John was appointed clinical immunologist and immunopathologist to an earlier iteration of the Canterbury District Health Board- (CDHB) in 1989 after completing specialist training at Flinders Medical Centre Adelaide. For over 25 years he worked in general medicine as well as specialist immunology. He has clinical and laboratory experience in his specialist field encompassing organ specific and systemic autoimmunity, auto inflammation, primary immunodeficiency and allergy. He has a number of diagnostic and research interests including the determinants of good clinical decision making. He is a clinical senior lecturer with the Christchurch School of Medicine and Health Sciences, University of Otago and advanced trainee supervisor and past examiner for both the Royal College of Pathologists of Australasia (RCPA) and the Royal Australasian College of Physicians (RACP). He is a past NZ president, past board member and past Honorary Treasurer RACP and past president of the New Zealand Rheumatology Association. He holds a graduate diploma from the Australian Institute of Company Directors. He has provided advice to Health Commissioners (and other government agencies) in both New Zealand and Australia. He was a member of the Choosing Wisely working group and is a member of the Ambulatory Therapies Governance Committee of the CDHB.
Autoantibodies In Nerve And Muscle Diseases: Utility And Casual Inference
Receptor specific autoantibodies may be useful as biomarkers and/or as therapeutic targets in an increasing number of central, peripheral nervous system and muscle diseases. Although considered relatively rare, the spectrum of autoimmune encephalopathies, autoimmune peripheral neuropathies, autoimmune neuromuscular and autoimmune muscle disease has widened. Both endogenous and exogenous triggers are recognised. Derangements in efferocytosis, molecular mimicry and epitope spreading provide an explanation for immunopathogenesis and a rational for therapy. For many of these diseases delayed diagnosis and delayed therapy results in poorer and, at times, fatal outcomes. Delaying treatment while awaiting the result of an autoantibody test may be detrimental.
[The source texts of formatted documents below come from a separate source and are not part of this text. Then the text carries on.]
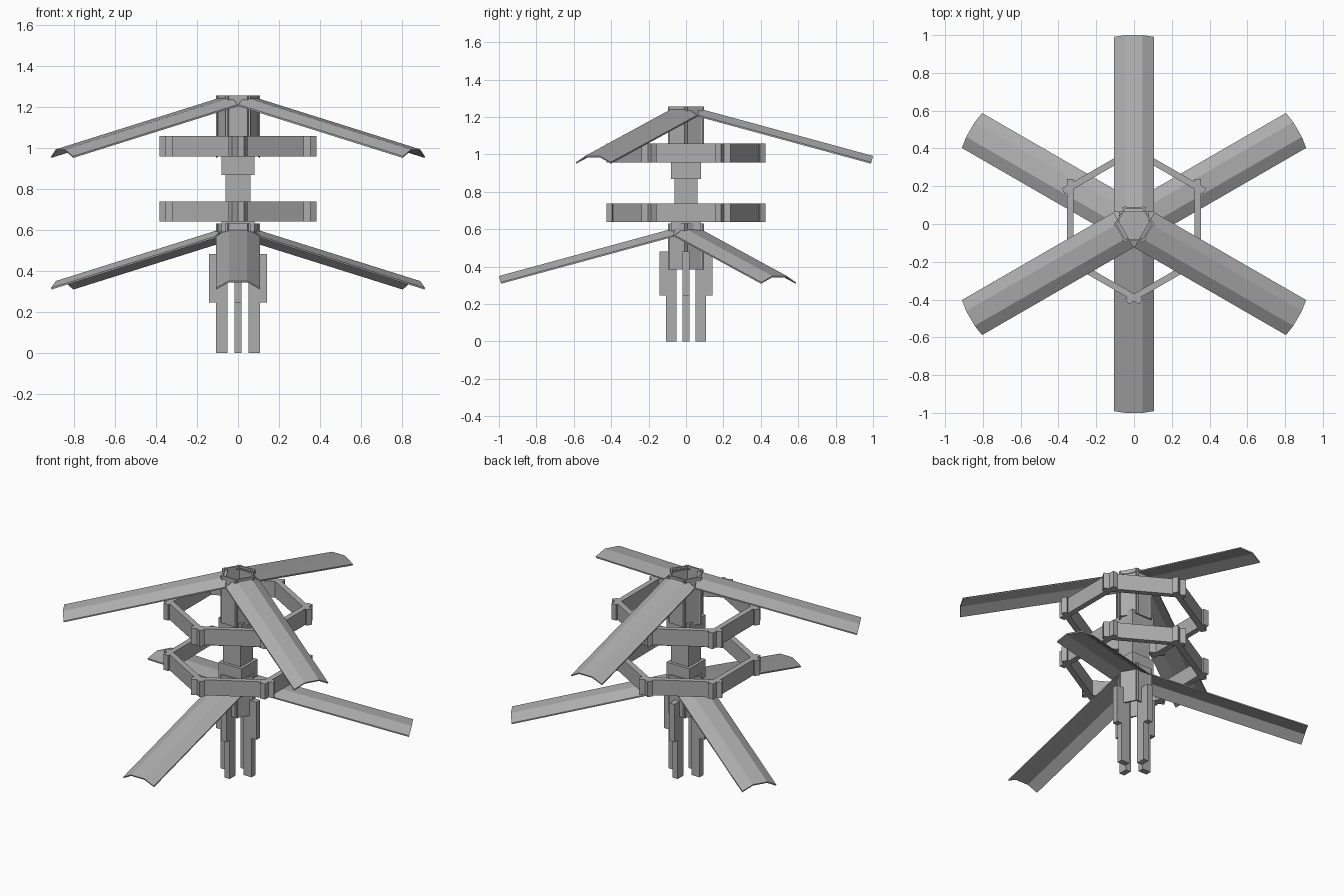
import bpy, bmesh, math
from mathutils import Matrix, Vector

cube = bpy.data.objects.get("Cube")
if cube:
    bpy.data.objects.remove(cube, do_unlink=True)

grey = bpy.data.materials.new("hull_grey")
grey.use_nodes = True
colour = (0.42, 0.42, 0.42, 1)
grey.diffuse_color = colour
grey.node_tree.nodes["Principled BSDF"].inputs["Base Color"].default_value = colour


def finish(name, bm):
    bmesh.ops.recalc_face_normals(bm, faces=bm.faces)
    mesh = bpy.data.meshes.new(name)
    bm.to_mesh(mesh)
    bm.free()
    mesh.materials.append(grey)
    ob = bpy.data.objects.new(name, mesh)
    bpy.context.collection.objects.link(ob)
    return ob


def add_box(bm, low, high, turn=0):
    """Box between two corners, turned about z by an angle in degrees."""
    low, high = Vector(low), Vector(high)
    place = (Matrix.Rotation(math.radians(turn), 4, 'Z')
             @ Matrix.Translation((low + high) / 2)
             @ Matrix.Diagonal((*(high - low), 1)))
    bmesh.ops.create_cube(bm, size=1, matrix=place)


def hex_frame(name, inner, outer, half, z0, z1, start):
    """Six straight plates whose ends cross at the corners."""
    bm = bmesh.new()
    for i in range(6):
        add_box(bm, (inner, -half, z0), (outer, half, z1), start + 60 * i)
    finish(name, bm)


def panel(name, angle, lift):
    """Folded three-facet blade, sloping down and outward."""
    top = [(-0.107, -0.035), (-0.045, 0), (0.045, 0), (0.107, -0.035)]
    profile = top + [(y, z - 0.008) for y, z in reversed(top)]
    root, tip = Vector((0.063, 0, 1.247)), Vector((1, 0, 0.992))
    along = (tip - root).normalized()
    up = along.cross(Vector((0, 1, 0)))
    bm = bmesh.new()
    rings = []
    for centre in (root, tip):
        ring = []
        for y, z in profile:
            p = centre + up * z + Vector((0, y, 0))
            # Mitre the root so that it stays vertical
            if centre is root:
                p -= along * ((p.x - root.x) / along.x)
            ring.append(bm.verts.new(p))
        rings.append(ring)
    n = len(profile)
    for i in range(n):
        j = (i + 1) % n
        bm.faces.new((rings[0][i], rings[0][j], rings[1][j], rings[1][i]))
    for ring in rings:
        for i in range(3):
            bm.faces.new((ring[i], ring[i + 1], ring[n - 2 - i], ring[n - 1 - i]))
    bm.transform(Matrix.Translation((0, 0, lift))
                 @ Matrix.Rotation(math.radians(angle), 4, 'Z'))
    finish(name, bm)


# Two sets of three blades, staggered
for i in range(3):
    panel(f"upper_panel_{i + 1}", 90 + 120 * i, 0)
    panel(f"lower_panel_{i + 1}", 30 + 120 * i, -0.642)

# Large hexagonal rings
hex_frame("upper_ring", 0.32, 0.354, 0.238, 0.957, 1.058, 0)
hex_frame("lower_ring", 0.32, 0.354, 0.238, 0.639, 0.737, 0)

# Hexagonal hub tubes
hex_frame("upper_hub", 0.08, 0.089, 0.06, 0.957, 1.255, 30)
hex_frame("lower_hub", 0.08, 0.089, 0.06, 0.385, 0.63, 30)

# Square core
for name, half, z0, z1 in (("upper_core_block", 0.08, 0.868, 0.98),
                           ("core_column", 0.062, 0.69, 0.88),
                           ("lower_core_block", 0.08, 0.59, 0.7)):
    bm = bmesh.new()
    add_box(bm, (-half, -half, z0), (half, half, z1))
    finish(name, bm)

# Four stepped legs
for i in range(4):
    bm = bmesh.new()
    add_box(bm, (0.05, -0.018, 0), (0.108, 0.018, 0.245), 90 * i)
    add_box(bm, (0.05, -0.018, 0.245), (0.141, 0.018, 0.482), 90 * i)
    finish(f"leg_{i + 1}", bm)
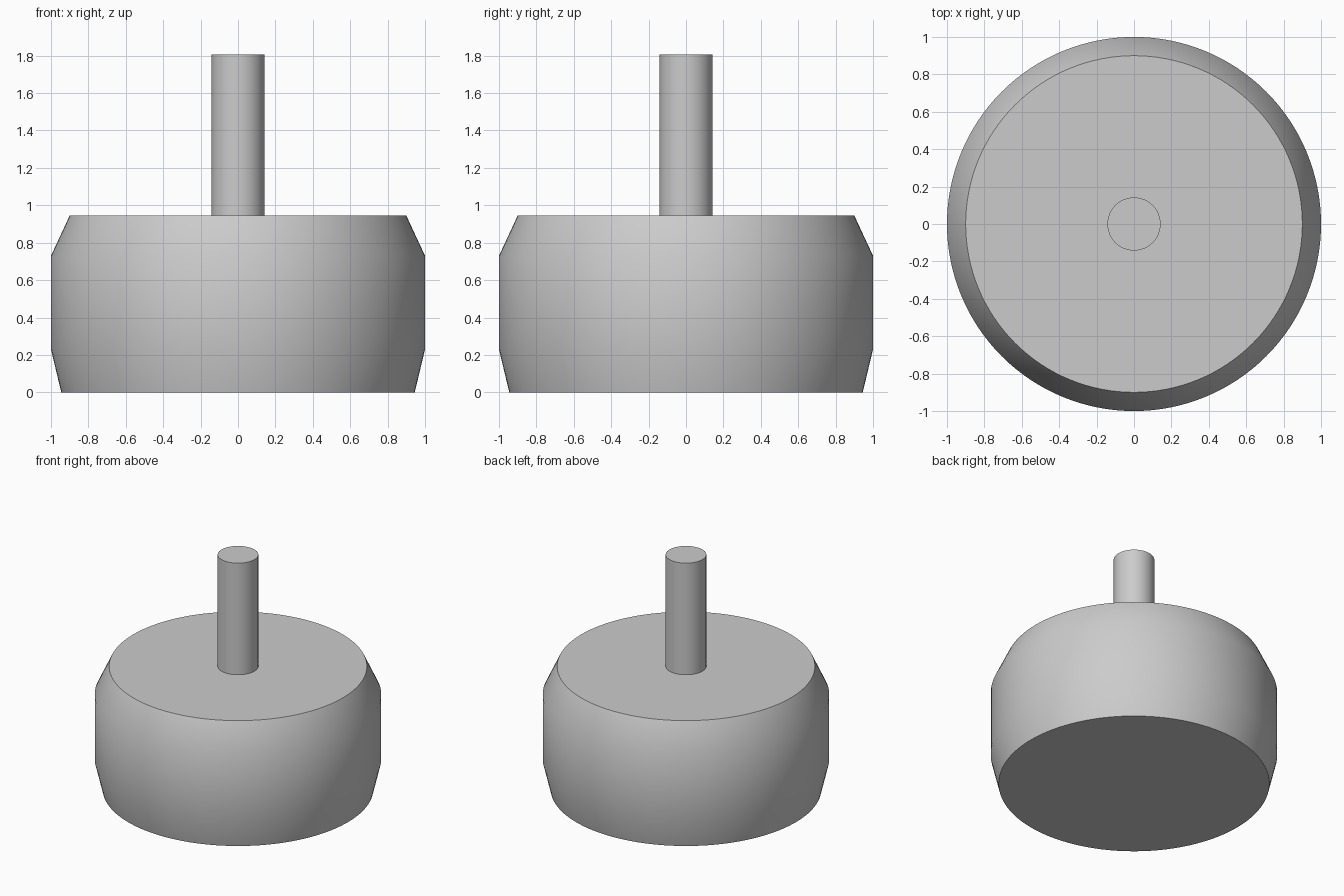
import bpy
import bmesh
import math

cube = bpy.data.objects.get("Cube")
if cube:
    bpy.data.objects.remove(cube, do_unlink=True)

# Single plain grey
grey = bpy.data.materials.new("plain_grey")
grey.use_nodes = True
colour = (0.6, 0.6, 0.6, 1)
grey.diffuse_color = colour
grey.node_tree.nodes["Principled BSDF"].inputs["Base Color"].default_value = colour


def turned_part(name, profile, segments):
    """Revolve a (radius, height) profile about z and cap both ends."""
    bm = bmesh.new()
    rings = []
    for radius, height in profile:
        angles = [math.tau * i / segments for i in range(segments)]
        rings.append([bm.verts.new((radius * math.cos(a), radius * math.sin(a), height))
                      for a in angles])
    for low, high in zip(rings, rings[1:]):
        for i in range(segments):
            j = (i + 1) % segments
            bm.faces.new((low[i], low[j], high[j], high[i]))
    bm.faces.new(rings[0][::-1])
    bm.faces.new(rings[-1])
    mesh = bpy.data.meshes.new(name)
    bm.to_mesh(mesh)
    bm.free()
    mesh.materials.append(grey)
    obj = bpy.data.objects.new(name, mesh)
    bpy.context.collection.objects.link(obj)
    bpy.ops.object.select_all(action="DESELECT")
    obj.select_set(True)
    bpy.context.view_layer.objects.active = obj
    bpy.ops.object.shade_smooth_by_angle(angle=math.radians(30))
    return obj


# Wide drum with a tapered foot and a chamfered shoulder
turned_part("drum_body", [(0.945, 0), (1, 0.23), (1, 0.73), (0.9, 0.945)], 128)

# Slim shaft standing on the drum
turned_part("shaft", [(0.142, 0.945), (0.142, 1.805)], 64)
More recently described examples of these disorders will be used to highlight how clinical, laboratory and therapeutic strategies can be integrated in management.